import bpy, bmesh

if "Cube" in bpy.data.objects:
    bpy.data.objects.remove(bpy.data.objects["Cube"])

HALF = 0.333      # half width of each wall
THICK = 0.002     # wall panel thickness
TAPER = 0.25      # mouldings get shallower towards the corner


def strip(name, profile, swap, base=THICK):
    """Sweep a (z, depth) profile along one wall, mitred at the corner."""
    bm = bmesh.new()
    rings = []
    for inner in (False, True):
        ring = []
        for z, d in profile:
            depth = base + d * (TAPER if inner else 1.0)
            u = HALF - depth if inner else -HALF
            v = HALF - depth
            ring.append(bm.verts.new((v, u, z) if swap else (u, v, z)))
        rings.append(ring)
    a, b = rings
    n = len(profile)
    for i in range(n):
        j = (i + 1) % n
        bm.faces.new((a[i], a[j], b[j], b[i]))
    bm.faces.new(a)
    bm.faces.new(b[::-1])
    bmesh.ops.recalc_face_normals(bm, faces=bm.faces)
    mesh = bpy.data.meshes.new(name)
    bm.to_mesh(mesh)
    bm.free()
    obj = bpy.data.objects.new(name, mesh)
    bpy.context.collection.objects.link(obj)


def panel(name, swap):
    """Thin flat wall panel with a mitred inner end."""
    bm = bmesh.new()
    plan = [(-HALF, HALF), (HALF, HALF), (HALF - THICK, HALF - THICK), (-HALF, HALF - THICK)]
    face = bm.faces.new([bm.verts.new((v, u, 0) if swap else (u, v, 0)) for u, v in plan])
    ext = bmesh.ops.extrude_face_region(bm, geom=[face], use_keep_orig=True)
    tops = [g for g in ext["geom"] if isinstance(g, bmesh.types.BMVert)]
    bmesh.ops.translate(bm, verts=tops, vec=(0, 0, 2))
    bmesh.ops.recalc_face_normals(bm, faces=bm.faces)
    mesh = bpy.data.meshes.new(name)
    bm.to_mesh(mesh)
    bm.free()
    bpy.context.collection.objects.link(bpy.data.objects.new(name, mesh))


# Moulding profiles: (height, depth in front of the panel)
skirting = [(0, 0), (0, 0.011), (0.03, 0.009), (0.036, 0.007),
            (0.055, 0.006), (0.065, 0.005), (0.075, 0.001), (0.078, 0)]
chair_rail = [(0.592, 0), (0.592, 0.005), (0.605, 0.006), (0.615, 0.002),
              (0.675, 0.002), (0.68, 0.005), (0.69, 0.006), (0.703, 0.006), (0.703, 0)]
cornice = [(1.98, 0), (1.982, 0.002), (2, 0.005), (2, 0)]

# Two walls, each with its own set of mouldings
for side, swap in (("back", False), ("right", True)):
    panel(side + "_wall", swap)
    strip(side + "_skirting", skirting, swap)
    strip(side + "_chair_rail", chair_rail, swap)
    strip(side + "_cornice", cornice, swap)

┄┄┄┄┄┄┄┄┄┄

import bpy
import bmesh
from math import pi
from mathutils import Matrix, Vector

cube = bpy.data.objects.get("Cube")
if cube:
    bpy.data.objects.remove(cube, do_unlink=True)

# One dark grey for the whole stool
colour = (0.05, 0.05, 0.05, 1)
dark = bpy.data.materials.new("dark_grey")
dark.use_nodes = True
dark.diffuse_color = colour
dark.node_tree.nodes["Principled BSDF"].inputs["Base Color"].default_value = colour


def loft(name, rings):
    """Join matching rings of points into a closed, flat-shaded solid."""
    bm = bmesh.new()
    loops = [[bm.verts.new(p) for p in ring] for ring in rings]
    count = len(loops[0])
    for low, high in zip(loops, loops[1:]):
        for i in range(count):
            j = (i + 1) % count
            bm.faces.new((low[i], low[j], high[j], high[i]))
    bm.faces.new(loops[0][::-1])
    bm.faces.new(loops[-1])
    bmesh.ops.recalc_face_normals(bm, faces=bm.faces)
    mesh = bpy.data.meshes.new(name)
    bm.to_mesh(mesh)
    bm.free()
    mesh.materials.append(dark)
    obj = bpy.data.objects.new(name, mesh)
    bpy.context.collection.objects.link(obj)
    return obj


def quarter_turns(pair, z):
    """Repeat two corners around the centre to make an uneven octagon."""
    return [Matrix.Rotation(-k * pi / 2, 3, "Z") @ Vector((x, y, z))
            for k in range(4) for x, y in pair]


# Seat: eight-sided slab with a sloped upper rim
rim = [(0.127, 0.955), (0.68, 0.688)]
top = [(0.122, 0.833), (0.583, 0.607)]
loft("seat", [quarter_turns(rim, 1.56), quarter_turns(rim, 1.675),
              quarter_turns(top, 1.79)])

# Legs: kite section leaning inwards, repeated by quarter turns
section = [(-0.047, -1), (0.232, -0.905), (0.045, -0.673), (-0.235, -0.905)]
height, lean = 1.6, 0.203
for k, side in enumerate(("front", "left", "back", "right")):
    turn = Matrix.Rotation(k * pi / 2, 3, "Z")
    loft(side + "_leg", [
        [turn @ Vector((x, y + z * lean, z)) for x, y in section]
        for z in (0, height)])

┄┄┄┄┄┄┄┄┄┄

> _DIRECTIONS FOR THIS TASK_
From the listing, copy every line where the string "True" appears.

> _FINISHED EXERCISE_
    for inner in (False, True):
    ext = bmesh.ops.extrude_face_region(bm, geom=[face], use_keep_orig=True)
for side, swap in (("back", False), ("right", True)):
    bpy.data.objects.remove(cube, do_unlink=True)
dark.use_nodes = True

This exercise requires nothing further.